- Day 1 – Yangon’s Circular Railway
- Day 2 – Touring Yangon
- Day 3 – On the Irrawaddy River – Bhamo & the 2nd Defile
- Day 4 – Kyun Daw & Katha
- Day 5 – Katha & Tigyang
- Day 6 – Kya Hnyat & Kottet Orphanage
- Day 7 – Kyauk Myaung
- Day 8 – Mingun & the U-Bein Bridge
- Day 9 – Mandalay
- Day 10 – Sagaing
- Day 11 – Shwe Pyi Thar & a Puppet Show
- Day 12 – Magical Bagan
- Day 13 & 14 – Back in Yangon
- Heading home – a layover trip to the Great Wall of China at Mutianyu
It was my first full day in Myanmar and I woke to a steamy Yangon morning – it was going to be a hot day!
After breakfast I gathered my things and headed out in search of the meeting point for my tour.
Just 2 blocks from my hotel, in the middle of a traffic circle on a very busy road, sits the Sule Pagoda. Yangon traffic is crazy, pedestrians definitely do not have the right of way. As a result, there are several pedestrian overpasses built and luckily one of them provides the perfect spot from which to photograph the pagoda.
This older part of Yangon is laid out in a grid pattern and is very easy to navigate and thankfully the street signs are in both Burmese and English! One of the first things I saw was a procession of monks walking down the sidewalk, collecting alms. I was definitely in a different world!
I turned up 38th street, a bustling “market” street. Both sides of the street were lined with vendors selling fresh fruit and vegetables and “fresh” meat and fish.
I met up with the group for my tour and we headed off to the Yangon Central Railway Station. Our guide, Myat, bought our tickets while we waited on the platform for our train. The Yangon Circular Railway is their commuter rail network. It does a loop around the city, stopping at 39 stations along the way. It’s less than 50km in total and takes 3 hours or more to do the full loop!
The railway in Myanmar is narrow gauge and there is a lot of movement on the train – it is definitely not a smooth ride. Built by the British in the 1950’s nothing has been updated since, there is still a flag man on the train. With a loan from a Japanese development agency, they have begun the process of repairing the track.
The plan is to also replace the aging rail cars with new, modern ones.
At almost every station we passed, vendors were set up to sell their wares.
The wood piled on the right is thanaka – it’s bark is ground with a little water on a stone slab to create thanaka paste. The women use it as a cosmetic, but it also provides a cooling sensation, acts as a sunscreen and is good for the skin. Most of the women and children have it on their faces, some with beautiful patterns.
This man was putting the finishing touches on a cabinet, right at the station!
On board the train, vendors walk back and forth through the cars, selling food to the locals – hard boiled eggs (both chicken and quail), fresh fruit, hot sweet tea (brewed tea with sweetened condensed milk) and made to order salads and soups.

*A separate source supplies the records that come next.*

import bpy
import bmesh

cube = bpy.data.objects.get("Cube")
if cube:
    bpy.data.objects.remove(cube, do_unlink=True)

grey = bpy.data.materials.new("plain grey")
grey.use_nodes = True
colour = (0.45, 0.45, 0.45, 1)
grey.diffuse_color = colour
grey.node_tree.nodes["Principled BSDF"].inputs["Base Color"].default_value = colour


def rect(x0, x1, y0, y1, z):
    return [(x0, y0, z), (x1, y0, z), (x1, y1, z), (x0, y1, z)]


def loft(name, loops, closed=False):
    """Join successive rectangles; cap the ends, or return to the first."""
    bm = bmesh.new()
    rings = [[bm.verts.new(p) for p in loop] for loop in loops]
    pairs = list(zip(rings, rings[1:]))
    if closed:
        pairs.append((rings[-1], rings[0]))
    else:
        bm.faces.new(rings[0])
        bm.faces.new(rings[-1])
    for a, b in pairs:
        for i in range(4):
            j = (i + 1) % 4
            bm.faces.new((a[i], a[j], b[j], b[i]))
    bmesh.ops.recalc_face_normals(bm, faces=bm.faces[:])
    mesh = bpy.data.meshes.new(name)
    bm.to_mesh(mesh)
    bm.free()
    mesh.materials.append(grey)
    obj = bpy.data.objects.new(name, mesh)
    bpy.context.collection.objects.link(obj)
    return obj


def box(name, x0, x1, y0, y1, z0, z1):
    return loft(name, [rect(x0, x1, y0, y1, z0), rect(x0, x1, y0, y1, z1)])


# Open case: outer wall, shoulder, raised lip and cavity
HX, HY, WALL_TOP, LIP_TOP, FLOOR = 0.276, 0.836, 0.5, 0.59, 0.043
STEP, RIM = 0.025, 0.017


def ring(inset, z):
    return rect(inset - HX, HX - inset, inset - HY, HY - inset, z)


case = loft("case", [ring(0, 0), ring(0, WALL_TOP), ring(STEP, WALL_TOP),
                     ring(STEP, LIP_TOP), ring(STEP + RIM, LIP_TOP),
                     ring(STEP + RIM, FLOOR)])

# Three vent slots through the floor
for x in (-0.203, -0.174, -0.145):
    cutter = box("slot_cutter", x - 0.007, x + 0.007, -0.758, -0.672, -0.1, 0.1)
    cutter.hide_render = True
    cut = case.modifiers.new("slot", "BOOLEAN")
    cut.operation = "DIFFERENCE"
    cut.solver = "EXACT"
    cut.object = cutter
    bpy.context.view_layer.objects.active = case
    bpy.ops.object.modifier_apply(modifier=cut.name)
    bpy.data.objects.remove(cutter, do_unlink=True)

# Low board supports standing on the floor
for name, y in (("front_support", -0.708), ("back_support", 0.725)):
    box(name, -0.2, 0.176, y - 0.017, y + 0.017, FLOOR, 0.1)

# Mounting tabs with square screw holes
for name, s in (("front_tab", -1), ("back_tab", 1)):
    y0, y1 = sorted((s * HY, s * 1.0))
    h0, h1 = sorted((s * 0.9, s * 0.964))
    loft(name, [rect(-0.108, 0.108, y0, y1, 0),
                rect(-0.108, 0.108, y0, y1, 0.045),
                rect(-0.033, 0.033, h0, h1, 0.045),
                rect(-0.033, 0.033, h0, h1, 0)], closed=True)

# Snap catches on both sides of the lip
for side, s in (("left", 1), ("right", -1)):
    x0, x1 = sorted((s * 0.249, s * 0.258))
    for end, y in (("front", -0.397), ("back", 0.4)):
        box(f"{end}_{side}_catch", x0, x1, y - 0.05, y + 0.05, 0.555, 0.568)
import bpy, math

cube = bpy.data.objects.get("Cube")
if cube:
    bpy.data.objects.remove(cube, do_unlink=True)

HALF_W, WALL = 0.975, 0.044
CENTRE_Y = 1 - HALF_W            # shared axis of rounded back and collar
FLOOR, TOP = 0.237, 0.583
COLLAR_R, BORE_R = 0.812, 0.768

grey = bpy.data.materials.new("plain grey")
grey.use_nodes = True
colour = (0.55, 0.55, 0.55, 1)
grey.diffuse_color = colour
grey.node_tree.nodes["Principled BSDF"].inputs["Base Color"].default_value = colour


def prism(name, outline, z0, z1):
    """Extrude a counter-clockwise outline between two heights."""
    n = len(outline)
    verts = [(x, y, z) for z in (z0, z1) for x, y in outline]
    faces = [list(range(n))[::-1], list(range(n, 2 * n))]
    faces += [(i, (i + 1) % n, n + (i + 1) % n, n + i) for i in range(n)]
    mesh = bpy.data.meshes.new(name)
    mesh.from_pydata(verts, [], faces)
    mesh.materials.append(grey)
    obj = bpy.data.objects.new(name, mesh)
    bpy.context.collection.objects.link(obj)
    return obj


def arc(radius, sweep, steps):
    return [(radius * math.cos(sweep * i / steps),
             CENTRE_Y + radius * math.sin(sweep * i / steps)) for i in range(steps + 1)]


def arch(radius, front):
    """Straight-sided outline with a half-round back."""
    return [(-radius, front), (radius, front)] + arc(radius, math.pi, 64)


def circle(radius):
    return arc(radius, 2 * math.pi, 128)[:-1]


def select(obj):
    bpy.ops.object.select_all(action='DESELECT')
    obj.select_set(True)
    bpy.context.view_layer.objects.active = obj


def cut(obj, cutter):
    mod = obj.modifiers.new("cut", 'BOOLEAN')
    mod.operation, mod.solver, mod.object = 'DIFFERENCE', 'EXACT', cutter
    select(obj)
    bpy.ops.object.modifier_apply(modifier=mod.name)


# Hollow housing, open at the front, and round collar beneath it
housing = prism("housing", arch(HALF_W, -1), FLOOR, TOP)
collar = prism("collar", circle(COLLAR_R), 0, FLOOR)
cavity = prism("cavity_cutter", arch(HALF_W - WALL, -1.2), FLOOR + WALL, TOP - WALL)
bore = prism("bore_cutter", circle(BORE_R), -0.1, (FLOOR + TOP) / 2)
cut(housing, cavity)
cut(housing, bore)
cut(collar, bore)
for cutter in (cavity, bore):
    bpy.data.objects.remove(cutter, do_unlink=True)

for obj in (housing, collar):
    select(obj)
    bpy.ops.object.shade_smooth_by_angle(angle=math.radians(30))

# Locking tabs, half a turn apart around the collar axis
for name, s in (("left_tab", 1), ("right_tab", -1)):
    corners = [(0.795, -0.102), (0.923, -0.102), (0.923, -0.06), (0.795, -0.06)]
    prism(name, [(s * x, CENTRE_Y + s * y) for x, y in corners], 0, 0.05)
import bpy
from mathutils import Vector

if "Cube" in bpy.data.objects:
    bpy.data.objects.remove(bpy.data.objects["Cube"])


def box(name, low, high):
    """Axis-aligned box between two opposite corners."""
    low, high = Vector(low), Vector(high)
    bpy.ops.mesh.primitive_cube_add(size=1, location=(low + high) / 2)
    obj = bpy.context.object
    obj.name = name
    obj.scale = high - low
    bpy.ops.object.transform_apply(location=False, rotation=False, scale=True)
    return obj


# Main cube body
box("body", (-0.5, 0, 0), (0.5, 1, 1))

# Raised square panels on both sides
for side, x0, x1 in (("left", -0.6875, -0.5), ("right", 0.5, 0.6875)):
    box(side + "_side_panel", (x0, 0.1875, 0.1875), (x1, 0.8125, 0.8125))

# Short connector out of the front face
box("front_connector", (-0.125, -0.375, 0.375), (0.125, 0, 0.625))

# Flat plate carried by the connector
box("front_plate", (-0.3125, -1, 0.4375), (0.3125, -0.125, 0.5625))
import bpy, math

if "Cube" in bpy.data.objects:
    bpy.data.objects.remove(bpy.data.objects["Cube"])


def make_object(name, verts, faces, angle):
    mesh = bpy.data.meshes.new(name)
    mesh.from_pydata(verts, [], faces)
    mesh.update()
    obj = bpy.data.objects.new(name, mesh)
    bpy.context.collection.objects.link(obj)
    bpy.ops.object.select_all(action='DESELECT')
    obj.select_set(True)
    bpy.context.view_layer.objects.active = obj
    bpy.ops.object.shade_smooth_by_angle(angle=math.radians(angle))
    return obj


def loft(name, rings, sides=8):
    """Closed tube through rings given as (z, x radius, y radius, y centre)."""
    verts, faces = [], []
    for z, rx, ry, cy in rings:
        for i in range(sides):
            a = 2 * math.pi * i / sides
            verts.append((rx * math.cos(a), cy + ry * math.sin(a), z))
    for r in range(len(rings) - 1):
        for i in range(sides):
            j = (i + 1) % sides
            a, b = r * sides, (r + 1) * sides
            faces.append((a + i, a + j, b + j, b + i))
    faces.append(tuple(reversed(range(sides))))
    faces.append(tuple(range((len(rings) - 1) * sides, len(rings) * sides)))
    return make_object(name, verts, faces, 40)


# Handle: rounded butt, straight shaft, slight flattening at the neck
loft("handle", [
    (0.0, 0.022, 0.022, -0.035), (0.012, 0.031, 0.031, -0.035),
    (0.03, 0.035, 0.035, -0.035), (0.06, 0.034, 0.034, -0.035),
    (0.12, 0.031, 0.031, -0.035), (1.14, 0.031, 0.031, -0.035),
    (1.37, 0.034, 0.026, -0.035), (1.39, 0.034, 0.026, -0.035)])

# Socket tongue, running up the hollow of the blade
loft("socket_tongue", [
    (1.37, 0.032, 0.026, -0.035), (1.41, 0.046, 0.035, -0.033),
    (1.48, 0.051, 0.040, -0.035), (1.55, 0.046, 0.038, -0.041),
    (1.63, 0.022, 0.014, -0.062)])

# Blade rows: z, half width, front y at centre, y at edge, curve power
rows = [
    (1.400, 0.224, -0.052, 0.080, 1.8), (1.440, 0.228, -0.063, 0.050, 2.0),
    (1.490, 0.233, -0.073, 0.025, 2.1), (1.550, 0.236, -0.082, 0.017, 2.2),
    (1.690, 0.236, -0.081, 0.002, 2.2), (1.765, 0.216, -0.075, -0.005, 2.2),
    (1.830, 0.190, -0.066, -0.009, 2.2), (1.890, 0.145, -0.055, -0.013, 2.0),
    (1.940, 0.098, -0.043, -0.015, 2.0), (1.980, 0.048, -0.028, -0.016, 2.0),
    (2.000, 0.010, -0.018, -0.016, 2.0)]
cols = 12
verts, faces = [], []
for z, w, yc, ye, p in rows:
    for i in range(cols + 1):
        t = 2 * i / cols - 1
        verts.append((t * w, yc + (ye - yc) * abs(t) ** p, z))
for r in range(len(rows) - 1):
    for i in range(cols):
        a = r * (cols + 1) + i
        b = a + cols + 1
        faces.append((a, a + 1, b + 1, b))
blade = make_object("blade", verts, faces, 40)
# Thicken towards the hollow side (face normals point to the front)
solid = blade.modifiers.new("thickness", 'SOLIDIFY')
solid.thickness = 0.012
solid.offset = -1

This lady was preparing salads. She carried the tray on her head and a small plastic stool in her hand. She’d sit on the stool, take the tray down, prepare the salad, put the tray back on her head, stand up, pick up the stool and move on to the next customer. Keep in mind that this train is moving side to side a lot; it was fascinating to watch.
This was one of the train stations – Insein – pronounced “insane” of course. Now I can say I’ve been there!
We got off the train about half way around at the Da Nyin Gone Market and fought our way through the crowd attempting to board the train.
The market had the typical fruits, vegetables, meats and spices …
Fermented fish paste is a staple in Burmese cooking and is available at all the markets. Behind her head are blocks of this fish paste; they simply cut off the amount needed for you.
No space goes unused – the vendors set up their produce on the tracks. When a train comes, they move out of the way but the produce stays. The train passes over and it’s back to business as usual!
Back on the train there was a family with a young son, he seemed as fascinated with the strange white people as we were with him.
After the train we went to a local restaurant (with air conditioning) for lunch and had the pleasure of trying a Burmese favourite – pickled tea leaf salad which is slightly spicy, crunchy and very tasty.
Yangon has the most Colonial era buildings in all of South East Asia. Some of the more important historical buildings are being fixed up, but many, like this apartment building (built in 1918), are not. There was no electricity in 1918 so they just run the wires on the outside. You can’t see it from this angle, but there were large satellite dishes on the roof.
After the tour I headed over to the Bogyoke Aung San market. It’s mainly jewellry, antiques, artwork and colourful textiles. I didn’t stay long, it felt more like a “tourist” market than one for locals.
I had planned to go out after dark to photograph the Sule Pagoda at night, but the heat and jet lag set in and I fell asleep around 4pm. It’ll have to wait for another night…